Not forgetting the groom

The dream wedding you have in mind may nor be in line with your daughters wishes, and that is tough to take.  But then you realise that there’s another voice you must pay heed to – the groom’s.   He’s not part of your family (yet), you may not know him well, and yet you have accept that he has a big say in things.  What’s more, you may find your daughter more inclined to take his side rather than yours if any differences of opinion arise.  You have agreed to pay for all the drinks and think his idea of serving real ale will bring down the tone.  Probably best to let him have that one.

Photo by  Lee Hnetinka  on  Unsplash

Meet his parents

Don’t wait until the wedding day.  They have probably got some ideas of their own for the big day and may want to share some of the responsibilities.   Ultimately, it’s really important that you get along for your daughter’s sake. Be friendly and set up an informal meeting.  Who know, you may find you really like them.  And, warm to them or not, you are probably going to have to share your daughter (and grandchildren) with them for a long time, so the sooner you start building the relationship the better.

Be ready to step in if required

It’s your job to anticipate anything that could go wrong.  Think about everything from weather surprises to guest complications, cake disasters to emotional challenges.  You should be ready to solve any last-minute problems so the bride doesn't have to. Support her, which includes offering a shoulder to cry on when wedding-planning stress becomes too much.  If things do start to go awry, and the bride starts to panic, you must be prepared to swoop in and save the day. After all, looking after your daughter is the most important part.  With that in mind best go easy on the chardonnay – enjoy the day, embrace the moment, but not too much!

Any other questions?
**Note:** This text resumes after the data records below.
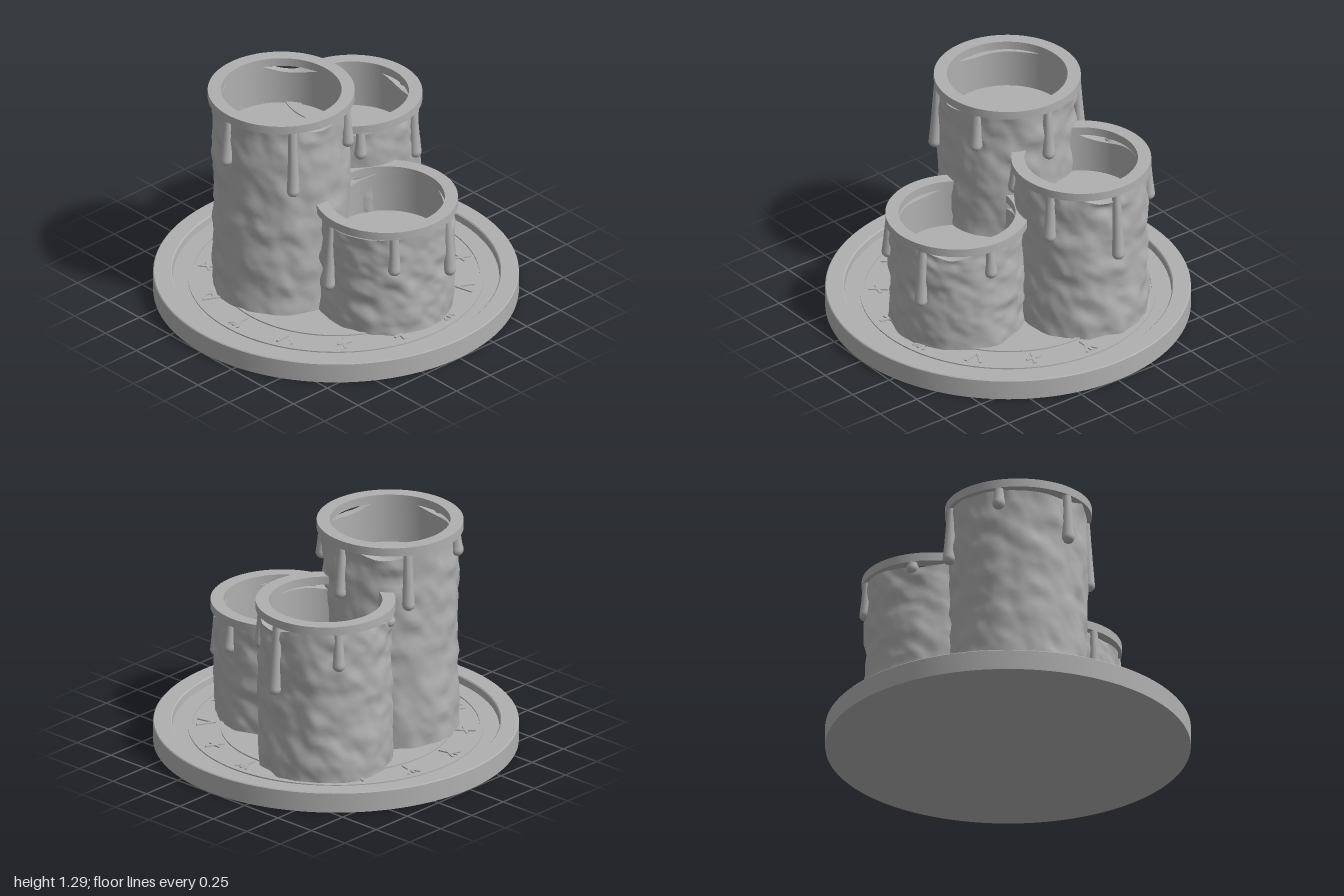
import * as THREE from 'three';
import { toCreasedNormals } from 'three/addons/utils/BufferGeometryUtils.js';

const wax = new THREE.MeshStandardMaterial({ color: 0xb0b0b0 });
wax.name = 'grey';

const FLOOR = 0.075;
const v2 = (p) => new THREE.Vector2(p[0], p[1]);

function add(parent, name, geometry) {
  const mesh = new THREE.Mesh(geometry, wax);
  mesh.name = name;
  parent.add(mesh);
  return mesh;
}

function lathe(points, segments = 96) {
  return toCreasedNormals(new THREE.LatheGeometry(points.map(v2), segments), 0.6);
}

// Flat band with a square cross-section
function band(inner, outer, y0, y1, segments = 96) {
  return lathe([[inner, y0], [outer, y0], [outer, y1], [inner, y1], [inner, y0]], segments);
}

// Smooth seeded value noise, -1 to 1
function hash(x, y, z) {
  const s = Math.sin(x * 127.1 + y * 311.7 + z * 74.7) * 43758.5453;
  return (s - Math.floor(s)) * 2 - 1;
}
function noise(x, y, z) {
  const c = [x, y, z].map(Math.floor);
  const f = [x - c[0], y - c[1], z - c[2]].map((t) => t * t * (3 - 2 * t));
  let sum = 0;
  for (let i = 0; i < 8; i++) {
    const d = [i & 1, (i >> 1) & 1, i >> 2];
    const w = d.reduce((a, on, k) => a * (on ? f[k] : 1 - f[k]), 1);
    sum += w * hash(c[0] + d[0], c[1] + d[1], c[2] + d[2]);
  }
  return sum;
}

// Lumpy hollow candle whose upper edge sags away from the rim in places
function candleBody(radius, inner, top, cup, seed) {
  const rows = 36;
  const points = [];
  for (let i = 0; i <= rows; i++) points.push([radius, FLOOR - 0.01 + (top - FLOOR + 0.01) * i / rows]);
  points.push([inner, top], [inner, cup], [0, cup]);
  const geometry = new THREE.LatheGeometry(points.map(v2), 110);
  const pos = geometry.attributes.position;
  for (let i = 0; i < pos.count; i++) {
    let x = pos.getX(i), y = pos.getY(i), z = pos.getZ(i);
    const r = Math.hypot(x, z);
    const angle = Math.atan2(x, z);
    const sag = Math.max(0, 0.4 + Math.sin(angle * 3 + seed) + 0.5 * Math.sin(angle * 5 + seed * 2)) * 0.024;
    if (r > inner + 0.01) {
      const n = noise(x * 10 + seed, y * 12, z * 10) * 0.014 + noise(x * 22, y * 24 + seed, z * 22) * 0.006;
      x *= 1 + n / r;
      z *= 1 + n / r;
    }
    if (r > inner - 0.01 && y > top - 0.12) y -= sag * (1 - (top - y) / 0.12);
    pos.setXYZ(i, x, y, z);
  }
  return toCreasedNormals(geometry, 0.9);
}

// Teardrop run of wax hanging from y = 0
function dripGeometry(length) {
  const points = [];
  for (let i = 0; i <= 6; i++) {
    const a = (i / 6) * Math.PI * 0.6;
    points.push([0.036 * Math.sin(a), -length + 0.036 - 0.036 * Math.cos(a)]);
  }
  points.push([0.029, -length * 0.55], [0.024, -0.03], [0.024, 0]);
  return lathe(points, 16);
}

// x, z, rim top, body radius, rim inner and outer radius, cup floor,
// and drips as [x, z, lower end] from the candle's axis
const candles = [
  { name: 'tallCandle', x: -0.243, z: -0.178, top: 1.29, r: 0.374, inner: 0.33, outer: 0.402, cup: 1.01, seed: 1.3,
    drips: [[-0.4, -0.02, 0.955], [-0.22, 0.34, 0.84], [0.18, 0.355, 1.01], [0.4, 0.01, 0.94], [0.22, -0.35, 0.91], [-0.19, -0.38, 1.12]] },
  { name: 'middleCandle', x: 0.343, z: -0.243, top: 1.017, r: 0.364, inner: 0.31, outer: 0.383, cup: 0.74, seed: 3.7,
    drips: [[0.23, -0.32, 0.745], [0.385, 0.03, 0.56], [0.165, 0.35, 0.68], [-0.22, 0.31, 0.8], [-0.38, -0.03, 0.8], [-0.17, -0.35, 0.9]] },
  { name: 'shortCandle', x: 0.032, z: 0.373, top: 0.74, r: 0.368, inner: 0.32, outer: 0.392, cup: 0.46, seed: 5.2,
    drips: [[-0.39, -0.05, 0.28], [-0.23, 0.32, 0.46], [0.15, 0.37, 0.34], [0.395, 0.05, 0.52], [0.22, -0.33, 0.5], [-0.18, -0.36, 0.5]] },
];

function buildCandle(c) {
  const group = new THREE.Group();
  group.name = c.name;
  group.position.set(c.x, 0, c.z);
  const rimBottom = c.top - 0.048;
  add(group, 'body', candleBody(c.r, c.inner, rimBottom + 0.004, c.cup, c.seed));
  add(group, 'rim', band(c.inner, c.outer, rimBottom, c.top));
  for (const [x, z, low] of c.drips) {
    const pivot = new THREE.Group();
    pivot.name = 'dripPivot';
    pivot.rotation.y = Math.atan2(x, z);
    const drip = add(pivot, 'drip', dripGeometry(c.top - 0.01 - low));
    drip.position.set(0, c.top - 0.01, c.outer - 0.026);
    drip.rotation.x = -0.05;
    group.add(pivot);
  }
  return group;
}

// Rune strokes as [x0, y0, x1, y1], with y pointing away from the plate's centre
const runes = {
  fork: [[0, -0.05, 0, 0.05], [0, 0, 0.035, 0.05], [0, 0, -0.035, 0.05]],
  cross: [[0, -0.05, 0, 0.05], [-0.035, -0.012, 0.035, 0.012]],
  angle: [[-0.04, 0.045, 0, -0.045], [0, -0.045, 0.04, 0.045]],
  loop: [[-0.025, -0.05, -0.025, 0.05], [-0.025, 0.05, 0.025, 0.03], [0.025, 0.03, 0.025, -0.01], [0.025, -0.01, -0.025, -0.01]],
};
const order = ['fork', 'cross', 'angle', 'fork', 'cross', 'cross', 'angle', 'fork', 'loop', 'cross', 'fork', 'fork', 'angle', 'cross'];

function buildRunes() {
  const group = new THREE.Group();
  group.name = 'runes';
  order.forEach((kind, i) => {
    const a = (i / order.length) * Math.PI * 2;
    const rune = new THREE.Group();
    rune.name = 'rune';
    rune.position.set(Math.cos(a) * 0.71, FLOOR + 0.003, Math.sin(a) * 0.71);
    rune.rotation.y = -a;
    for (const [x0, y0, x1, y1] of runes[kind]) {
      const length = Math.hypot(x1 - x0, y1 - y0) + 0.012;
      const stroke = add(rune, 'runeStroke', new THREE.BoxGeometry(length, 0.009, 0.016));
      stroke.position.set((y0 + y1) / 2, 0, (x0 + x1) / 2);
      stroke.rotation.y = -Math.atan2(x1 - x0, y1 - y0);
    }
    group.add(rune);
  });
  return group;
}

export function createModel() {
  const model = new THREE.Group();
  model.name = 'candlePlate';

  // Plate with a raised border and two thin rings around the runes
  add(model, 'plate', lathe([
    [0, 0], [1, 0], [1, 0.113], [0.995, 0.118], [0.903, 0.118], [0.897, 0.112], [0.893, FLOOR], [0, FLOOR],
  ], 128));
  add(model, 'outerRing', band(0.787, 0.81, FLOOR - 0.002, FLOOR + 0.007, 128));
  add(model, 'innerRing', band(0.613, 0.632, FLOOR - 0.002, FLOOR + 0.007, 128));
  model.add(buildRunes());

  for (const c of candles) model.add(buildCandle(c));
  return model;
}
Whether you’re the bride, or mother-of, making the big day a roaring success is a team effort.  Hopefully you find these tips helpful but if you have any other questions or worries just ask – the Team at Clevedon Hall is only too happy to help.

Jim O'ConnorComment